Syndrome Affecting Hands and Feet: Polyneuropathy

By | 17 February 2021

If you have complaints such as burning, chills, numbness, and even cramps in your hands and feet, especially at night, you may suspect polyneuropathy syndrome caused by a problem in the nerve fibers. Polyneuropathy is a picture that occurs as a result of damage to many peripheral nerves for various reasons and its incidence increases with age.

The name of the neural network carries impulses to our limbs and organs, except for the central nervous system such as the peripheral nervous system, brain, and spinal cord. This system; consists of three types of nerve fibers, each with its own function. While sensory fibers provide the transmission of sensations such as touch and pain to the central nervous system, motor fibers enable us to move by transmitting the stimuli from the center to our muscles. Autonomic fibers regulate the functions of tissues and organs such as blood pressure and bowel movements. He says that polyneuropathy is the most common of the conditions affecting the peripheral nerves and affects the longest nerves first. Therefore, symptoms are initially seen in the feet.

Symptoms differ in polyneuropathy according to the affected nerve fiber. The most common symptoms; Numbness, tingling, burning or chills in hands and feet, stabbing, sharp pains, loss of balance and coordination, especially weakness in feet. Cramps can also be experienced. When autonomic fibers are affected, constipation, diarrhea attacks, difficulty in controlling the bladder, impotence (hardening problem), changes in heart rhythm, orthostatic hypotension (low blood pressure that occurs when standing up), decreased sweating and difficulty in sensing temperature changes can be seen.

Diabetes patients are in the first place
Symptoms first start in the feet, especially the soles and toes. As polyneuropathy progresses, it spreads to the hands and legs. Symptoms are usually continuous but may fluctuate, especially in the evening. Acute polyneuropathies occur for infectious and toxic reasons, while chronic polyneuropathies are more common. The incidence varies between 24 and 80 per 1000, and its incidence increases with age. It is thought that one in 10 people aged fifty-five and older has different levels of polyneuropathy. Approximately half of those with long-term diabetes can also have polyneuropathy.
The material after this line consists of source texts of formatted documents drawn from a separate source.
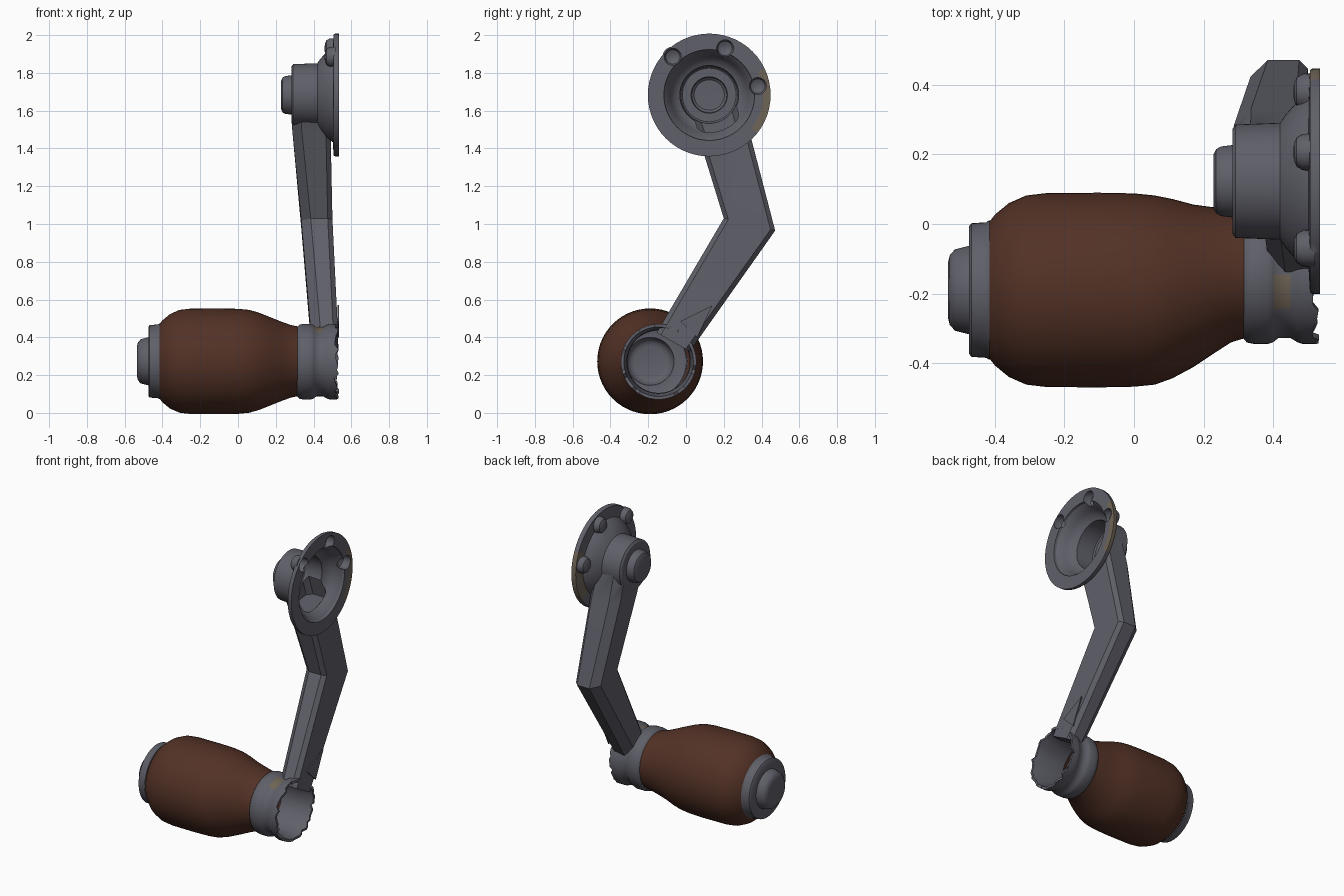
import bpy, bmesh, math, random
from mathutils import Vector

random.seed(4)
cube = bpy.data.objects.get("Cube")
if cube:
    bpy.data.objects.remove(cube)


def material(name, rgb):
    m = bpy.data.materials.new(name)
    m.use_nodes = True
    m.diffuse_color = (*rgb, 1)
    bsdf = m.node_tree.nodes["Principled BSDF"]
    bsdf.inputs["Base Color"].default_value = (*rgb, 1)
    bsdf.inputs["Roughness"].default_value = 0.6
    return m


MATS = [material("grey metal", (0.115, 0.115, 0.142)),
        material("brown wood", (0.085, 0.031, 0.019)),
        material("tan wear", (0.16, 0.13, 0.095))]
GREY, BROWN, TAN = range(3)


def make(name, bm, mat=GREY):
    bmesh.ops.recalc_face_normals(bm, faces=bm.faces)
    for f in bm.faces:
        f.material_index = mat
    mesh = bpy.data.meshes.new(name)
    bm.to_mesh(mesh)
    bm.free()
    for m in MATS:
        mesh.materials.append(m)
    ob = bpy.data.objects.new(name, mesh)
    bpy.context.collection.objects.link(ob)
    return ob


def activate(ob):
    bpy.ops.object.select_all(action='DESELECT')
    ob.select_set(True)
    bpy.context.view_layer.objects.active = ob


def smooth(ob, deg=35):
    activate(ob)
    bpy.ops.object.shade_smooth_by_angle(angle=math.radians(deg))


def lathe(name, profile, y, z, mat=GREY, seg=56):
    """Turn (x, radius, optional sideways shift) points around an x axis."""
    bm = bmesh.new()
    rings = []
    for x, r, *shift in profile:
        cy = y + (shift[0] if shift else 0)
        n = seg if r > 0 else 1
        rings.append([bm.verts.new((x, cy + r * math.cos(math.tau * i / seg),
                                    z + r * math.sin(math.tau * i / seg))) for i in range(n)])
    for a, b in zip(rings, rings[1:]):
        for i in range(seg):
            j = (i + 1) % seg
            corners = [a[i % len(a)], a[j % len(a)], b[j % len(b)], b[i % len(b)]]
            bm.faces.new(list(dict.fromkeys(corners)))
    return make(name, bm, mat)


def beam(name, stations, chamfer):
    """Loft a chamfered box through (inner yz, outer yz, x_min, x_max)."""
    bm = bmesh.new()
    rings = []
    for inner, outer, x0, x1 in stations:
        a, b = Vector(inner), Vector(outer)
        u = (b - a).normalized()
        c, d = chamfer, chamfer * 0.5
        section = [(a + u * c, x0), (b - u * c, x0), (b, x0 + c), (b, x1 - d),
                   (b - u * d, x1), (a + u * d, x1), (a, x1 - d), (a, x0 + c)]
        rings.append([bm.verts.new((x, p.x, p.y)) for p, x in section])
    for a, b in zip(rings, rings[1:]):
        for i in range(8):
            j = (i + 1) % 8
            bm.faces.new((a[i], a[j], b[j], b[i]))
    bm.faces.new(rings[0])
    bm.faces.new(rings[-1])
    return make(name, bm)


def combine(target, tool, operation):
    mod = target.modifiers.new("combine", 'BOOLEAN')
    mod.operation, mod.solver, mod.object = operation, 'EXACT', tool
    activate(target)
    bpy.ops.object.modifier_apply(modifier=mod.name)
    bpy.data.objects.remove(tool)


# Hub: knob, boss, flare and wide flange as one solid
HUB = (0.123, 1.683)
hub = lathe("crank_arm", [(0.228, 0), (0.228, 0.075), (0.236, 0.092), (0.25, 0.1), (0.283, 0.104),
                          (0.283, 0.15), (0.292, 0.163), (0.42, 0.168), (0.435, 0.19), (0.47, 0.23),
                          (0.502, 0.25), (0.506, 0.32), (0.514, 0.325), (0.535, 0.325), (0.535, 0.285),
                          (0.535, 0)], *HUB)

# Worn patch on the flange edge
for f in hub.data.polygons:
    dy, dz = f.center.y - HUB[0], f.center.z - HUB[1]
    if math.hypot(dy, dz) > 0.28 and f.center.x > 0.5 and -0.7 < math.atan2(dz, dy) < 0.45:
        f.material_index = TAN

# Bent arm
arm = beam("arm", [((-0.02, 1.7), (0.275, 1.7), 0.285, 0.47),
                   ((0.055, 1.5), (0.333, 1.5), 0.287, 0.49),
                   ((0.2, 1.03), (0.472, 0.965), 0.335, 0.5),
                   ((-0.155, 0.425), (0.02, 0.325), 0.388, 0.53)], 0.05)
combine(hub, arm, 'UNION')

# Domed screw seats on the back of the flange, hollow from the front
SEATS = [(-0.07, 1.885), (0.207, 1.93), (0.38, 1.73)]
for y, z in SEATS:
    dome = lathe("dome", [(0.458, 0), (0.46, 0.025), (0.468, 0.042), (0.485, 0.052),
                          (0.52, 0.054), (0.52, 0)], y, z, seg=24)
    combine(hub, dome, 'UNION')
for y, z in SEATS:
    dimple = lathe("dimple", [(0.473, 0), (0.475, 0.02), (0.485, 0.038), (0.5, 0.045),
                              (0.56, 0.045), (0.56, 0)], y, z, seg=24)
    combine(hub, dimple, 'DIFFERENCE')

# Hollow inside of the hub and the mouth of the arm
cavity = lathe("cavity", [(0.24, 0), (0.243, 0.08), (0.255, 0.093), (0.297, 0.096), (0.297, 0.142),
                          (0.305, 0.15), (0.425, 0.156), (0.435, 0.18), (0.47, 0.205), (0.495, 0.215),
                          (0.52, 0.238), (0.56, 0.245), (0.56, 0)], *HUB)
combine(hub, cavity, 'DIFFERENCE')
mouth = beam("mouth", [((0.0, 1.69), (0.25, 1.69), 0.305, 0.46),
                       ((0.07, 1.48), (0.3, 1.5), 0.315, 0.46)], 0.03)
combine(hub, mouth, 'DIFFERENCE')
smooth(hub, 32)

# Raised triangle on the lower arm
bm = bmesh.new()
tri = [(-0.03, 0.485), (0.14, 0.57), (0.06, 0.4)]
base = bm.faces.new([bm.verts.new((0.527, y, z)) for y, z in tri])
top = bmesh.ops.extrude_face_region(bm, geom=[base])
bmesh.ops.translate(bm, vec=(0.007, 0, 0),
                    verts=[v for v in top["geom"] if isinstance(v, bmesh.types.BMVert)])
make("arm_triangle", bm)

# Handle: end cap, barrel grip and ferrule, all hollow and open towards the arm
AXIS = (-0.19, 0.273)
cap = lathe("end_cap", [(-0.535, 0), (-0.535, 0.08), (-0.53, 0.1), (-0.515, 0.117), (-0.475, 0.127),
                        (-0.475, 0.182), (-0.468, 0.192), (-0.425, 0.195), (-0.415, 0.202)], *AXIS)
grip = lathe("grip", [(-0.415, 0.198), (-0.4, 0.217), (-0.36, 0.25), (-0.31, 0.272), (-0.25, 0.279),
                      (-0.1, 0.28), (0.0, 0.278), (0.06, 0.272, 0.0), (0.11, 0.258, 0.004),
                      (0.17, 0.234, 0.012), (0.23, 0.21, 0.028), (0.28, 0.192, 0.042),
                      (0.32, 0.184, 0.046)], *AXIS, mat=BROWN)
ferrule = lathe("ferrule", [(0.31, 0.165), (0.31, 0.18), (0.325, 0.196), (0.345, 0.2), (0.385, 0.2),
                            (0.4, 0.195), (0.415, 0.183), (0.45, 0.183), (0.47, 0.195), (0.485, 0.2),
                            (0.532, 0.2), (0.532, 0.184), (0.45, 0.168), (0.31, 0.165)], -0.145, 0.271)

# Ragged open rim and a small worn patch on the ferrule
for a, b in zip([v for v in ferrule.data.vertices if v.co.x > 0.53][:56],
                [v for v in ferrule.data.vertices if v.co.x > 0.53][56:]):
    a.co.x = b.co.x = 0.535 - random.uniform(0, 0.025)
for f in ferrule.data.polygons:
    c = f.center
    if 0.395 < c.x < 0.46 and c.z > 0.42 and -0.24 < c.y < -0.14:
        f.material_index = TAN
for ob in (cap, grip, ferrule):
    smooth(ob, 40)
Its progression can be prevented
If polyneuropathy is diagnosed early, the factor that causes nerve damage can be detected and controlled, thus preventing the progression of the nerve damage and protecting it from other symptoms that may occur. The presence of polyneuropathy is detected by EMG (electromyography) examination. EMG gives us information about which peripheral nerves and which fibers are affected, whether there is damage in the body of the nerve or in the sheath that surrounds it, and allows the nerve to transmit rapidly. According to the EMG findings, it is tried to understand whether it is an acute process or a chronic polyneuropathy. Again, in the presence of EMG and clinical findings, it is tried to determine whether it is genetic or not. After the diagnosis of polyneuropathy, the diseases that may cause it is investigated. For this, blood tests are done first. If necessary, further examinations such as electrophoresis, chest radiography, abdominal ultrasound, tumor markers are requested.

Diabetes is the most common cause of polyneuropathy. Also, various causes such as hypothyroidism, alcohol use, chemotherapy drugs, cancer, infections, liver or kidney failure, vitamin B1 or B12 deficiency, heavy metal poisoning can be seen.

Treatment depending on the cause
The treatment of polyneuropathy is basically the treatment of the underlying disease or the cause of the nerve damage. Drugs that suppress the immune system such as cortisone can also be used depending on the situation. If the picture develops due to diabetes, controlling blood sugar is the most important step. Another point in the treatment is to eliminate the patient’s complaints. If there are complaints such as pain, numbness, burning, appropriate medication is arranged and the patient is relieved. Physiotherapy can be applied for weakness and balance disorder.

Long-term medication
While some complete recovery is achieved depending on the underlying cause, in some polyneuropathies, well-being can be preserved with long-term medication. In another group of polyneuropathy, progress may continue over time, wounds may occur in the feet in those with severe sensory impairment, and some genetic polyneuropathies may develop deformities and curvature in the spine over time, especially in the feet.

Right address neurologist
If you have complaints such as chills, burning, numbness in the hands and feet, especially at night, all these may be signs of polyneuropathy syndrome. EMG examination should be done by consulting with a neurologist, it should be determined whether there is any nerve damage and a path should be drawn accordingly. Some acute polyneuropathies can be life-threatening; In such sudden or new complaints, it is very important to consult a neurologist immediately.